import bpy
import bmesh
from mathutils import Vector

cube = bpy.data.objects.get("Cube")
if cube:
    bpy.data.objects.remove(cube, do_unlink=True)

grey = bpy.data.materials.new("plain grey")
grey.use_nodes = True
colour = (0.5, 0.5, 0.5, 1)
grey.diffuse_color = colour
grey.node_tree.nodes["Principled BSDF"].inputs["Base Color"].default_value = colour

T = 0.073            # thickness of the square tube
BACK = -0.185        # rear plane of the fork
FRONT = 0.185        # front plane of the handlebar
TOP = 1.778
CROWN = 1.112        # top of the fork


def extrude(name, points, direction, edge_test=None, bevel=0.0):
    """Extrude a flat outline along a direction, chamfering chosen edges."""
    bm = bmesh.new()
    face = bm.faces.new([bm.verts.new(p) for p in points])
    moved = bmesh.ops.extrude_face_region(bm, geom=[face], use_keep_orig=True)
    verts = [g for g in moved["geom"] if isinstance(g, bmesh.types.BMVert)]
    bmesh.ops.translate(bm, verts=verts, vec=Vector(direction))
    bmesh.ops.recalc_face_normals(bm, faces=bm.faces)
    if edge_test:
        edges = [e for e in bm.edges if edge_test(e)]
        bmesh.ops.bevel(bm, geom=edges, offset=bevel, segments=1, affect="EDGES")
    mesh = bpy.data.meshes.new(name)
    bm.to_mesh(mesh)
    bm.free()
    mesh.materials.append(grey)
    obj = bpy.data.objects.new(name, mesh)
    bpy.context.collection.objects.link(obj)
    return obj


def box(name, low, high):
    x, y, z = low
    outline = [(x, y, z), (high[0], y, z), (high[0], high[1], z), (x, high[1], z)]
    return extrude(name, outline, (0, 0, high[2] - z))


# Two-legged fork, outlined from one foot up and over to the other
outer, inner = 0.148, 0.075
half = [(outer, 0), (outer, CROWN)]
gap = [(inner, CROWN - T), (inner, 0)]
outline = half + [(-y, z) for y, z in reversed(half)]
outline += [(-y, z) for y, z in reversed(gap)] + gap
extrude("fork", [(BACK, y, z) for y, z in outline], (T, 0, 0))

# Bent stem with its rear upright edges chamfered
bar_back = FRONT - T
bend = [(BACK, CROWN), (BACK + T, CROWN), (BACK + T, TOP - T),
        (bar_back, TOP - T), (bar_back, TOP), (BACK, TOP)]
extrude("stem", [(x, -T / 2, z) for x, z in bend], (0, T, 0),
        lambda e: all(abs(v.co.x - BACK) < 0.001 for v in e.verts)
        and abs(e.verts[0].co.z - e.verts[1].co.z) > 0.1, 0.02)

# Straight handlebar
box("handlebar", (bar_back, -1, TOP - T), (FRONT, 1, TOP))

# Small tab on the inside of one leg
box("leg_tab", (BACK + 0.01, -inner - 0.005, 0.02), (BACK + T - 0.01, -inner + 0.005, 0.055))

◆ **TASK PROMPT**: Please write out, exactly as they appear above, only the lines in the stretch from the line with "mesh.materials.append(grey)" through the line with "(x, high[1], z)]".

◆ **PROBLEM SOLUTION**:
    mesh.materials.append(grey)
    obj = bpy.data.objects.new(name, mesh)
    bpy.context.collection.objects.link(obj)
    return obj


def box(name, low, high):
    x, y, z = low
    outline = [(x, y, z), (high[0], y, z), (high[0], high[1], z), (x, high[1], z)]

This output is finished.